DATA RECORDS:
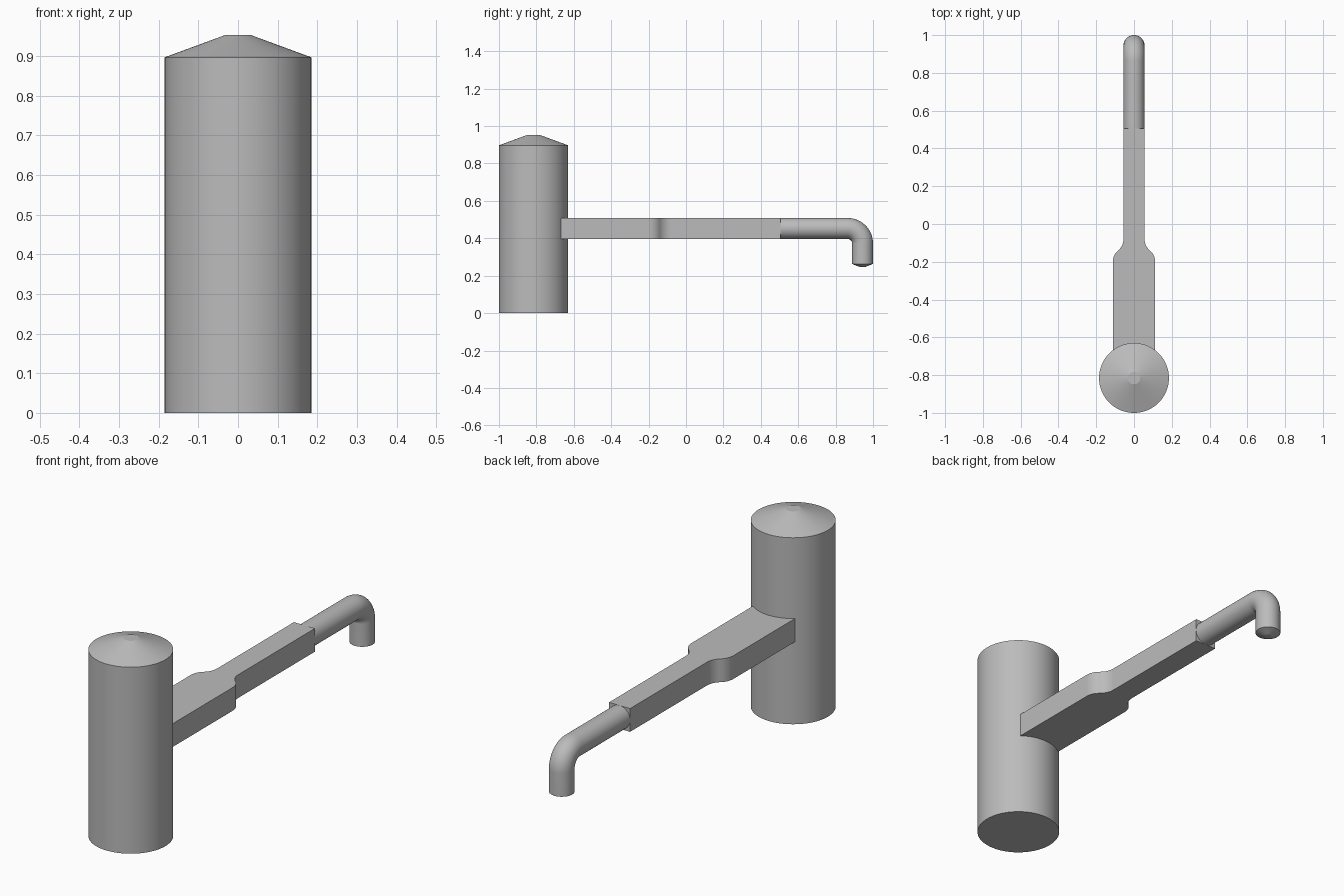
import bpy, bmesh, math
from mathutils import Vector, Matrix

if "Cube" in bpy.data.objects:
    bpy.data.objects.remove(bpy.data.objects["Cube"])

gray = bpy.data.materials.new("plain gray")
gray.use_nodes = True
color = (0.5, 0.5, 0.5, 1)
gray.diffuse_color = color
gray.node_tree.nodes["Principled BSDF"].inputs["Base Color"].default_value = color

SEGMENTS = 64
ARM_Z, ARM_R = 0.4525, 0.056


def finish(name, bm):
    bmesh.ops.recalc_face_normals(bm, faces=bm.faces)
    mesh = bpy.data.meshes.new(name)
    bm.to_mesh(mesh)
    bm.free()
    mesh.materials.append(gray)
    obj = bpy.data.objects.new(name, mesh)
    bpy.context.collection.objects.link(obj)
    bpy.ops.object.select_all(action='DESELECT')
    obj.select_set(True)
    bpy.context.view_layer.objects.active = obj
    bpy.ops.object.shade_smooth_by_angle(angle=math.radians(15))


def tube(name, stations):
    """Loft circles of (centre, tilt about x, radius) into a capped solid."""
    bm = bmesh.new()
    rings = []
    for centre, tilt, radius in stations:
        matrix = Matrix.Translation(centre) @ Matrix.Rotation(tilt, 4, 'X')
        rings.append(bmesh.ops.create_circle(
            bm, segments=SEGMENTS, radius=radius, matrix=matrix)["verts"])
    for a, b in zip(rings, rings[1:]):
        for i in range(SEGMENTS):
            j = (i + 1) % SEGMENTS
            bm.faces.new((a[i], a[j], b[j], b[i]))
    bm.faces.new(rings[0])
    bm.faces.new(rings[-1])
    finish(name, bm)


# Upright tank with a shallow conical top
tube("tank", [(Vector((0, -0.815, z)), 0, r)
              for z, r in ((0, 0.185), (0.897, 0.185), (0.953, 0.033))])

# Flat arm that narrows through a pair of tangent arcs
WIDE, SWEEP, ARC = 0.112, math.radians(50), 0.078
STEPS = 10
angles = [SWEEP * i / STEPS for i in range(STEPS + 1)]
side = [(WIDE, -0.7)]
side += [(WIDE - ARC * (1 - math.cos(a)), -0.2 + ARC * math.sin(a)) for a in angles]
side += [(ARM_R + ARC * (1 - math.cos(a)), -0.08 - ARC * math.sin(a))
         for a in reversed(angles[:-1])]
side.append((ARM_R, 0.505))
outline = side + [(-x, y) for x, y in reversed(side)]
bm = bmesh.new()
base = bm.faces.new([bm.verts.new((x, y, ARM_Z - ARM_R)) for x, y in outline])
top = bmesh.ops.extrude_face_region(bm, geom=[base])["geom"]
bmesh.ops.translate(bm, vec=(0, 0, 2 * ARM_R),
                    verts=[v for v in top if isinstance(v, bmesh.types.BMVert)])
finish("arm", bm)

# Round spout pipe bending down to a chamfered tip
BEND, END_Y = 0.08, 1 - ARM_R
stations = [(Vector((0, 0.48, ARM_Z)), math.pi / 2, ARM_R)]
for i in range(17):
    a = math.pi / 2 * i / 16
    centre = Vector((0, END_Y - BEND + BEND * math.sin(a),
                     ARM_Z - BEND + BEND * math.cos(a)))
    stations.append((centre, math.pi / 2 - a, ARM_R))
for z, r in ((0.263, ARM_R), (0.247, 0.015)):
    stations.append((Vector((0, END_Y, z)), 0, r))
tube("spout_pipe", stations)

WORK TO BE COMPLETED:
Give the lines again exactly, starting where the entries begin and stopping once the line with "obj.select_set(True)" is included; pictures are not copied.

TASK SOLUTION:
import bpy, bmesh, math
from mathutils import Vector, Matrix

if "Cube" in bpy.data.objects:
    bpy.data.objects.remove(bpy.data.objects["Cube"])

gray = bpy.data.materials.new("plain gray")
gray.use_nodes = True
color = (0.5, 0.5, 0.5, 1)
gray.diffuse_color = color
gray.node_tree.nodes["Principled BSDF"].inputs["Base Color"].default_value = color

SEGMENTS = 64
ARM_Z, ARM_R = 0.4525, 0.056


def finish(name, bm):
    bmesh.ops.recalc_face_normals(bm, faces=bm.faces)
    mesh = bpy.data.meshes.new(name)
    bm.to_mesh(mesh)
    bm.free()
    mesh.materials.append(gray)
    obj = bpy.data.objects.new(name, mesh)
    bpy.context.collection.objects.link(obj)
    bpy.ops.object.select_all(action='DESELECT')
    obj.select_set(True)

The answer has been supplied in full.